• **What this task involves**
Go over the entries below line by line, copying each one that contains the word "objects".

• **Data**
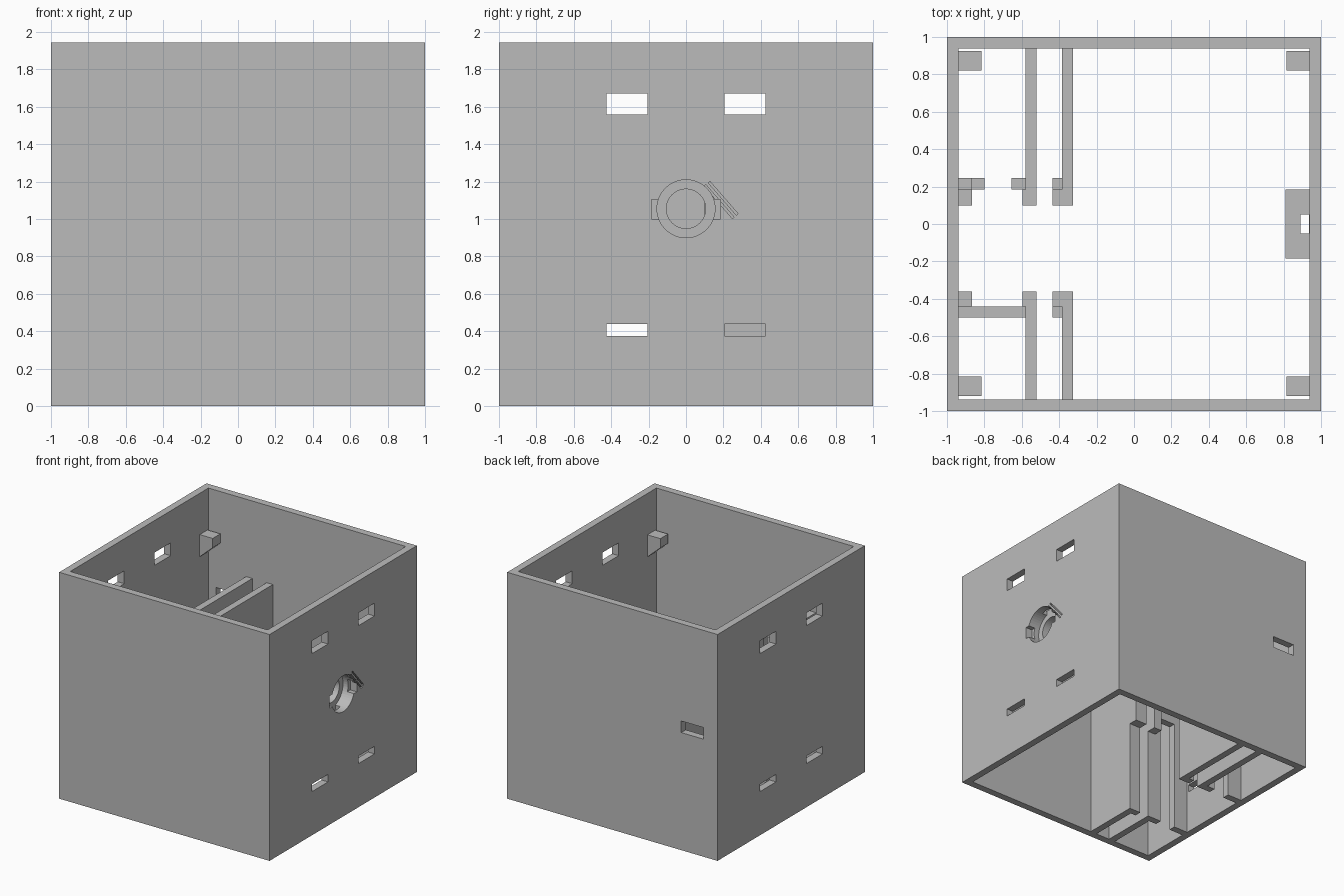
import bpy, math
from mathutils import Matrix

scene = bpy.context.scene
default = bpy.data.objects.get("Cube")
if default:
    bpy.data.objects.remove(default, do_unlink=True)

grey = bpy.data.materials.new("plain grey")
grey.use_nodes = True
colour = (0.5, 0.5, 0.5, 1)
grey.diffuse_color = colour
grey.node_tree.nodes["Principled BSDF"].inputs["Base Color"].default_value = colour

H = 1.945      # shell height
IN = 0.938     # inner wall face
DIV = 1.28     # divider height
LEDGE = 0.8    # underside of the ledges
LOCK_Z = 1.055


def mesh_object(name, verts, faces):
    me = bpy.data.meshes.new(name)
    me.from_pydata(verts, [], faces)
    me.materials.append(grey)
    ob = bpy.data.objects.new(name, me)
    scene.collection.objects.link(ob)
    return ob


def prism(name, profile, axis, lo, hi):
    """Extrude a 2D outline along x, y or z."""
    n = len(profile)
    order = {"x": lambda a, b, c: (c, a, b), "y": lambda a, b, c: (a, c, b),
             "z": lambda a, b, c: (a, b, c)}[axis]
    verts = [order(a, b, c) for c in (lo, hi) for a, b in profile]
    faces = [list(range(n))[::-1], list(range(n, 2 * n))]
    faces += [[i, (i + 1) % n, (i + 1) % n + n, i + n] for i in range(n)]
    ob = mesh_object(name, verts, faces)
    import bmesh
    bm = bmesh.new()
    bm.from_mesh(ob.data)
    bmesh.ops.recalc_face_normals(bm, faces=bm.faces)
    bm.to_mesh(ob.data)
    bm.free()
    return ob


def box(name, x, y, z):
    outline = [(x[0], y[0]), (x[1], y[0]), (x[1], y[1]), (x[0], y[1])]
    return prism(name, outline, "z", z[0], z[1])


def disc(name, r, x):
    ring = [(r * math.cos(math.tau * i / 48), LOCK_Z + r * math.sin(math.tau * i / 48))
            for i in range(48)]
    return prism(name, ring, "x", x[0], x[1])


def cut(ob, cutters):
    for c in cutters:
        c.hide_render = True
        m = ob.modifiers.new("cut", "BOOLEAN")
        m.operation, m.solver, m.object = "DIFFERENCE", "EXACT", c
    dg = bpy.context.evaluated_depsgraph_get()
    dg.update()
    me = bpy.data.meshes.new_from_object(ob.evaluated_get(dg))
    ob.modifiers.clear()
    ob.data = me


# Cutters: slots through both side walls, slot in the back wall
inside = box("inner_cutter", (-IN, IN), (-IN, IN), (-1, 3))
shell_cuts = [inside]
for y in (-0.315, 0.315):
    for z in ((1.56, 1.67), (0.375, 0.44)):
        shell_cuts.append(box("slot_cutter", (-1.2, 1.2), (y - 0.11, y + 0.11), z))
shell_cuts.append(box("back_slot_cutter", (-0.865, -0.655), (0.8, 1.2), (1.01, 1.11)))

# Cutters: round keyed recess with a diagonal groove
recess = disc("recess_cutter", 0.155, (0.89, 1.2))
tabs = box("tab_cutter", (0.935, 1.2), (-0.185, 0.185), (1.0, 1.105))
bore = disc("bore_cutter", 0.105, (0.7, 1.1))
grooves = []
for off in (0, 0.022):
    g = box("groove_cutter", (0.96, 1.2), (-0.006, 0.006), (-0.115, 0.115))
    g.data.transform(Matrix.Translation((0, 0.177 + off, 1.093 + off * 0.8))
                     @ Matrix.Rotation(math.radians(41), 4, "X"))
    grooves.append(g)
drop = box("drop_cutter", (0.89, 0.936), (-0.05, 0.05), (0.5, 1.6))

# Open square shell
shell = box("outer_shell", (-1, 1), (-1, 1), (0, H))
cut(shell, shell_cuts + [recess, tabs] + grooves)

# Housing behind the recess
housing = box("lock_housing", (0.81, IN), (-0.185, 0.185), (LOCK_Z - 0.185, LOCK_Z + 0.185))
cut(housing, [recess, bore, drop])

for c in shell_cuts + [recess, tabs, bore, drop] + grooves:
    bpy.data.objects.remove(c, do_unlink=True)

# Wedge brackets in the four corners
for side in (-1, 1):
    for y in (-0.92, 0.82):
        prism("corner_bracket", [(side * IN, 1.4), (side * IN, 1.59),
                                 (side * 0.815, 1.59), (side * 0.815, 1.51)],
              "y", y, y + 0.105)

# Two parallel dividers, each split by the central bay
BACK, FRONT = 0.185, -0.44
for label, x in (("left", (-0.385, -0.325)), ("right", (-0.58, -0.52))):
    box(label + "_back_divider", x, (BACK, IN), (0, DIV))
    box(label + "_front_divider", x, (-IN, FRONT), (0, DIV))

# Ledges overhanging the bay at both ends
for label, x in (("wall", (-IN, -0.865)), ("right", (-0.595, -0.52)),
                 ("left", (-0.435, -0.325))):
    box(label + "_back_ledge", x, (0.1, BACK), (LEDGE, DIV))
    box(label + "_front_ledge", x, (-0.36, FRONT), (LEDGE, DIV))

# Upright strips under the ledges
for y in ((BACK, 0.245), (-0.5, FRONT)):
    box("divider_strip", (-0.435, -0.385), y, (0, 0.98))

# Jambs at the back of the bay
box("wall_jamb", (-IN, -0.865), (BACK, 0.245), (0, 1.2))
box("outer_jamb", (-0.865, -0.8), (BACK, 0.245), (0, 0.98))
box("inner_jamb", (-0.655, -0.58), (BACK, 0.245), (0, 0.98))

# Cross panel with a doorway at the front of the bay
doorway = [(-IN, 0), (-0.8, 0), (-0.8, 0.97), (-0.655, 0.97), (-0.655, 0),
           (-0.58, 0), (-0.58, 1.24), (-IN, 1.24)]
prism("cross_panel", doorway, "y", -0.5, FRONT)
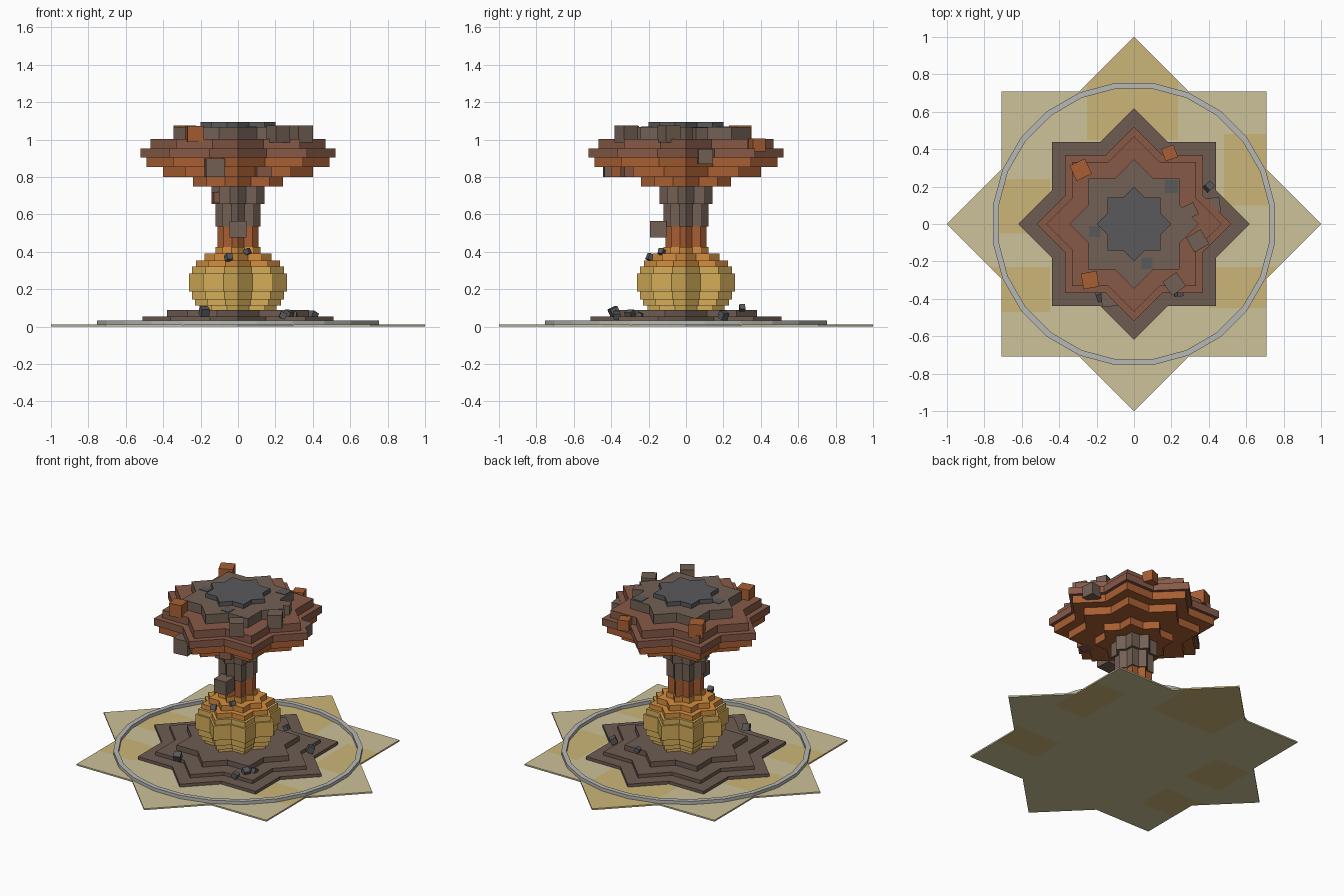
import bpy, bmesh, math
from mathutils import Vector, Matrix

cube = bpy.data.objects.get("Cube")
if cube:
    bpy.data.objects.remove(cube, do_unlink=True)


def material(name, srgb):
    col = [c / 12.92 if c <= 0.04045 else ((c + 0.055) / 1.055) ** 2.4 for c in srgb] + [1.0]
    m = bpy.data.materials.new(name)
    m.use_nodes = True
    m.diffuse_color = col
    bsdf = next(n for n in m.node_tree.nodes if n.type == 'BSDF_PRINCIPLED')
    bsdf.inputs["Base Color"].default_value = col
    bsdf.inputs["Roughness"].default_value = 0.9
    return m


SAND = material("pale sand", (0.80, 0.76, 0.60))
OCHRE = material("ochre sand", (0.80, 0.71, 0.47))
RING = material("ring grey", (0.72, 0.72, 0.71))
DIRT = material("dirt brown", (0.43, 0.36, 0.32))
GOLD = material("fire gold", (0.84, 0.68, 0.35))
AMBER = material("fire amber", (0.84, 0.56, 0.25))
RUST = material("rust orange", (0.66, 0.37, 0.20))
RED = material("red brown", (0.53, 0.35, 0.28))
SMOKE = material("smoke brown", (0.45, 0.38, 0.33))
COAL = material("charcoal grey", (0.35, 0.35, 0.36))


def finish(name, bm, *mats):
    bmesh.ops.recalc_face_normals(bm, faces=bm.faces)
    me = bpy.data.meshes.new(name)
    bm.to_mesh(me)
    bm.free()
    for m in mats:
        me.materials.append(m)
    ob = bpy.data.objects.new(name, me)
    bpy.context.collection.objects.link(ob)
    return ob


def add_star(bm, r, z0, z1):
    """Eight-pointed star prism: the outline of two crossed squares."""
    inner = r * math.cos(math.pi / 4) / math.cos(math.pi / 8)
    vs = []
    for i in range(16):
        d = inner if i % 2 else r
        a = i * math.pi / 8
        vs.append(bm.verts.new((d * math.cos(a), d * math.sin(a), z0)))
    face = bm.faces.new(vs)
    ext = bmesh.ops.extrude_face_region(bm, geom=[face], use_keep_orig=True)
    top = [g for g in ext["geom"] if isinstance(g, bmesh.types.BMVert)]
    bmesh.ops.translate(bm, verts=top, vec=(0, 0, z1 - z0))


def star_stack(name, mat, layers):
    bm = bmesh.new()
    for r, z0, z1 in layers:
        add_star(bm, r, z0, z1)
    return finish(name, bm, mat)


def block(name, mat, loc, size, turn=0, tilt=0):
    bm = bmesh.new()
    rot = Matrix.Rotation(math.radians(turn), 4, 'Z') @ Matrix.Rotation(math.radians(tilt), 4, 'X')
    size = size if isinstance(size, tuple) else (size,) * 3
    bmesh.ops.create_cube(bm, size=1, matrix=Matrix.Translation(loc) @ rot @ Matrix.Diagonal((*size, 1)))
    return finish(name, bm, mat)


# Ground star with ochre patches cut into it
patches = [(-0.25, 0.235, 0.45, 1.0), (-0.72, -0.45, -0.05, 0.24), (-0.80, -0.45, -0.47, -0.23),
           (0.48, 0.72, 0.10, 0.48), (0.40, 0.76, -0.45, -0.23)]
bm = bmesh.new()
add_star(bm, 1.0, 0.0, 0.01)
for x0, x1, y0, y1 in patches:
    for co, no in (((x0, 0, 0), (1, 0, 0)), ((x1, 0, 0), (1, 0, 0)),
                   ((0, y0, 0), (0, 1, 0)), ((0, y1, 0), (0, 1, 0))):
        bmesh.ops.bisect_plane(bm, geom=bm.verts[:] + bm.edges[:] + bm.faces[:],
                               plane_co=co, plane_no=no)
for f in bm.faces:
    c = f.calc_center_median()
    f.material_index = int(any(a < c.x < b and d < c.y < e for a, b, d, e in patches))
finish("ground", bm, SAND, OCHRE)

# Shock ring
bm = bmesh.new()
N = 24
rows = []
for r, z in ((0.761, 0.01), (0.761, 0.032), (0.73, 0.032), (0.73, 0.01)):
    rows.append([bm.verts.new((r * math.cos((i + 0.5) * math.tau / N),
                               r * math.sin((i + 0.5) * math.tau / N), z)) for i in range(N)])
for k in range(4):
    a, b = rows[k], rows[(k + 1) % 4]
    for i in range(N):
        j = (i + 1) % N
        bm.faces.new((a[i], a[j], b[j], b[i]))
finish("shock_ring", bm, RING)

# Stepped dirt mound
star_stack("dirt_mound", DIRT, [(0.62, 0.01, 0.03), (0.51, 0.03, 0.053), (0.38, 0.053, 0.088)])

# Fireball
star_stack("fireball", GOLD, [(0.205, 0.088, 0.112), (0.23, 0.112, 0.144), (0.247, 0.144, 0.187),
                              (0.263, 0.187, 0.285), (0.247, 0.285, 0.32)])
star_stack("fireball_crown", AMBER, [(0.225, 0.32, 0.353), (0.18, 0.353, 0.39), (0.12, 0.39, 0.425)])

# Stem
star_stack("stem_base", RUST, [(0.11, 0.425, 0.535)])
star_stack("stem", SMOKE, [(0.12, 0.535, 0.655), (0.142, 0.655, 0.75)])

# Cap
star_stack("cap_underside", RUST, [(0.24, 0.75, 0.80), (0.40, 0.80, 0.852), (0.49, 0.852, 0.904)])
star_stack("cap_rim", RED, [(0.52, 0.904, 0.952), (0.468, 0.952, 1.004)])
star_stack("cap_crown", SMOKE, [(0.345, 1.004, 1.066)])
star_stack("cap_top", COAL, [(0.20, 1.066, 1.095)])
for i, (x, y, s) in enumerate([(0.20, 0.20, 0.07), (0.07, -0.21, 0.06), (-0.21, -0.04, 0.06)]):
    block(f"soot_patch_{i}", COAL, (x, y, 1.066), (s, s, 0.006))

# Blocks breaking out of the cap and stem
chunks = [(RUST, -0.235, -0.30, 1.03, 0.085, 10), (RUST, -0.285, 0.29, 1.03, 0.09, 25),
          (SMOKE, 0.215, -0.32, 1.03, 0.09, 35), (SMOKE, 0.34, -0.09, 1.03, 0.09, 30),
          (SMOKE, 0.30, 0.07, 1.03, 0.07, 25), (RUST, 0.19, 0.38, 0.97, 0.07, 20),
          (SMOKE, -0.125, -0.39, 0.85, 0.10, 5), (RED, 0.13, -0.30, 0.84, 0.08, 15),
          (SMOKE, 0.42, 0.10, 0.91, 0.08, 8), (SMOKE, 0.0, -0.148, 0.52, 0.09, 0),
          (RED, -0.105, -0.03, 0.69, 0.06, 12)]
for i, (m, x, y, z, s, turn) in enumerate(chunks):
    block(f"smoke_block_{i}", m, (x, y, z), s, turn)

# Loose rocks on the mound and crown
rocks = [(-0.18, -0.385, 0.08, 0.045), (0.27, -0.30, 0.065, 0.04), (0.24, -0.37, 0.06, 0.035),
         (0.40, 0.20, 0.06, 0.04), (0.30, -0.25, 0.06, 0.03), (-0.05, -0.19, 0.37, 0.035),
         (0.05, -0.13, 0.40, 0.03), (0.15, 0.30, 0.10, 0.03)]
for i, (x, y, z, s) in enumerate(rocks):
    block(f"rock_{i}", COAL, (x, y, z), s, 20 + 37 * i, 25)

• **Answer below**
default = bpy.data.objects.get("Cube")
    bpy.data.objects.remove(default, do_unlink=True)
    ob = bpy.data.objects.new(name, me)
    scene.collection.objects.link(ob)
    bpy.data.objects.remove(c, do_unlink=True)
cube = bpy.data.objects.get("Cube")
    bpy.data.objects.remove(cube, do_unlink=True)
    ob = bpy.data.objects.new(name, me)
    bpy.context.collection.objects.link(ob)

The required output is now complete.